YOUR GOAL -> What you return must be the lines of the data that hold the word "context".

INFORMATION ->
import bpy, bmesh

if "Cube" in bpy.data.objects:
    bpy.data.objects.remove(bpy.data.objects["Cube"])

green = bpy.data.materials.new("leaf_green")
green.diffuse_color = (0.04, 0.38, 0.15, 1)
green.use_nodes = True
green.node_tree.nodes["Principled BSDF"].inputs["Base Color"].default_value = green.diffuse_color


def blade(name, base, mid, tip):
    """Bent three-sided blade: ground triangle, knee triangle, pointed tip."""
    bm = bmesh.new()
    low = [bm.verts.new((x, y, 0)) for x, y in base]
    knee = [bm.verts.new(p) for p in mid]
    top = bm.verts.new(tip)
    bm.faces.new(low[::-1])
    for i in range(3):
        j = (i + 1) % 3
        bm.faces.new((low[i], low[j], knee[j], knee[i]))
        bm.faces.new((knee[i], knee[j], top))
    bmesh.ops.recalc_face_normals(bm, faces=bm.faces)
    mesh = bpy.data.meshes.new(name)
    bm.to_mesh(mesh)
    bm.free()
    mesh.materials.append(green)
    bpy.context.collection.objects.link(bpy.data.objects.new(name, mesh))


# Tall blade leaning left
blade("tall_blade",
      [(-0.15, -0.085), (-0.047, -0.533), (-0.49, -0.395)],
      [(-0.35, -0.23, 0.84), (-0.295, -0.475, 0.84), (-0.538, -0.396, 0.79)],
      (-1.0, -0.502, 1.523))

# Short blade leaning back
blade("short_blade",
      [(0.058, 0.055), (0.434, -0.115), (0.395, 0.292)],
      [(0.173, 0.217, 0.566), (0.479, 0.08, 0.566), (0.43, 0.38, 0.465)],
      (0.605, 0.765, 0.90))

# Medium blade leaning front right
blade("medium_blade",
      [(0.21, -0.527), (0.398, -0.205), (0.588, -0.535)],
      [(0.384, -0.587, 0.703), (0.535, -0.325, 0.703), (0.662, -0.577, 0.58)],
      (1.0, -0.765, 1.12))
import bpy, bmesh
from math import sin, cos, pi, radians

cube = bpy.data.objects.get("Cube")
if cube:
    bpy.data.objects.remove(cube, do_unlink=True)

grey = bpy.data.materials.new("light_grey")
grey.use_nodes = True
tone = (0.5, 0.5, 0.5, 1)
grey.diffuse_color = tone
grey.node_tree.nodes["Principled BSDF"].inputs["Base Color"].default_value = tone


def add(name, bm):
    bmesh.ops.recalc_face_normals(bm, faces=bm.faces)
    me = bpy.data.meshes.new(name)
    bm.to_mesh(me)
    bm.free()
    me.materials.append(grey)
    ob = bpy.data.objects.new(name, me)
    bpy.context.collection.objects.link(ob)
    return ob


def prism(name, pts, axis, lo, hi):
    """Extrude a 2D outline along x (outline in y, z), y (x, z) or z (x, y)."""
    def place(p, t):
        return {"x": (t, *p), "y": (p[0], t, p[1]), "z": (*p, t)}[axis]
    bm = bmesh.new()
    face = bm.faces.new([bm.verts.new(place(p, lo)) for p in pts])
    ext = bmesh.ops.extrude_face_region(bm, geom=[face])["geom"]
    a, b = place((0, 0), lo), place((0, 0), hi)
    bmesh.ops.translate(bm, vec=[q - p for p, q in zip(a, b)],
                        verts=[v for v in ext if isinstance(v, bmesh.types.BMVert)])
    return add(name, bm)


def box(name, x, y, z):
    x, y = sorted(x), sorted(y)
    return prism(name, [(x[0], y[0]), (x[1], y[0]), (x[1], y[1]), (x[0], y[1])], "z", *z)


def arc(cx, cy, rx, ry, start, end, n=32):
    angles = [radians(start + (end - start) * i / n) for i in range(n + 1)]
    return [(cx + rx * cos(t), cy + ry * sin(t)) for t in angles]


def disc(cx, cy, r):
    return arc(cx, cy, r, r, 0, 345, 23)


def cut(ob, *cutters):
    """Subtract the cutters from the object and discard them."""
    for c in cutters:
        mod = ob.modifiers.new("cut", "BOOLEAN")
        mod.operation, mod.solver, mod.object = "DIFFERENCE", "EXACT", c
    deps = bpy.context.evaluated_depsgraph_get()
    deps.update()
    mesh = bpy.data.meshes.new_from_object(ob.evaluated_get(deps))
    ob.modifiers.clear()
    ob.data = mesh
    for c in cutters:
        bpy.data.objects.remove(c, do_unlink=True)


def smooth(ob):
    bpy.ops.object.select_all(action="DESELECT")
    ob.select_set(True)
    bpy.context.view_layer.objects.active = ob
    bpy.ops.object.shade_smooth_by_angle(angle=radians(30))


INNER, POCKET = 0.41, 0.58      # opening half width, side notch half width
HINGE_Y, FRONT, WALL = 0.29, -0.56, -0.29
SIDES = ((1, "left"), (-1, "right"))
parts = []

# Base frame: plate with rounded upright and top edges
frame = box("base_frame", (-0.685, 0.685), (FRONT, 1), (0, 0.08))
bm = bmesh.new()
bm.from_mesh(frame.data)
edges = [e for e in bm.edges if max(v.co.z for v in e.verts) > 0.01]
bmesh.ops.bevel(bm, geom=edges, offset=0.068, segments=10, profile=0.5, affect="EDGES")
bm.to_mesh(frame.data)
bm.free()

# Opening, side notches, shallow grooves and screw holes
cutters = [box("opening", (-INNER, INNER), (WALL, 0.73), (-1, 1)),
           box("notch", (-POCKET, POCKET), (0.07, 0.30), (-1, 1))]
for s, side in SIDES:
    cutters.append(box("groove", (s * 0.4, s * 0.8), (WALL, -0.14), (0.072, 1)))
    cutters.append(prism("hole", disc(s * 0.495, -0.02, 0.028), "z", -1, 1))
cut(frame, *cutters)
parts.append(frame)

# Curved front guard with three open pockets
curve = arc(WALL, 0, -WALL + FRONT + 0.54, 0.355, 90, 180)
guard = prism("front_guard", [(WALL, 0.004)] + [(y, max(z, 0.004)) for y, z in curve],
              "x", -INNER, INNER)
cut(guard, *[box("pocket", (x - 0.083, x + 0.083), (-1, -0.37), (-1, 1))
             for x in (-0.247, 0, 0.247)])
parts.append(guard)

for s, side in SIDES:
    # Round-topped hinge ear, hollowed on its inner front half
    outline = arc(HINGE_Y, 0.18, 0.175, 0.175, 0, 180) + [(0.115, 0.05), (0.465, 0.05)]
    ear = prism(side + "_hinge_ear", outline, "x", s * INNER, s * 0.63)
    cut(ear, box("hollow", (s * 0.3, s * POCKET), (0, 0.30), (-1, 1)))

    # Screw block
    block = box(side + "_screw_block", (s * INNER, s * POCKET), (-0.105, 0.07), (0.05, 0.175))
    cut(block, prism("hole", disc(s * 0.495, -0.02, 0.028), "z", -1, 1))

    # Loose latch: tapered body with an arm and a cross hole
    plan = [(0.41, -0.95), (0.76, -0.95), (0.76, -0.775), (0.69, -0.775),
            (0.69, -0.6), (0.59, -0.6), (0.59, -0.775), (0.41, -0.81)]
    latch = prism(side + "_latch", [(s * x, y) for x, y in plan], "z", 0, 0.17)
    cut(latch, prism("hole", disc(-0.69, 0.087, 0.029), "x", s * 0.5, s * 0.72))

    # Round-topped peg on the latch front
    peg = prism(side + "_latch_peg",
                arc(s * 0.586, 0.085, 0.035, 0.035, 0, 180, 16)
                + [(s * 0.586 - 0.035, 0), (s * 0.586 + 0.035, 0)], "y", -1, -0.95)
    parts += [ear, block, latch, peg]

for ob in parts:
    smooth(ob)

TASK SOLUTION ->
    bpy.context.collection.objects.link(bpy.data.objects.new(name, mesh))
    bpy.context.collection.objects.link(ob)
    deps = bpy.context.evaluated_depsgraph_get()
    bpy.context.view_layer.objects.active = ob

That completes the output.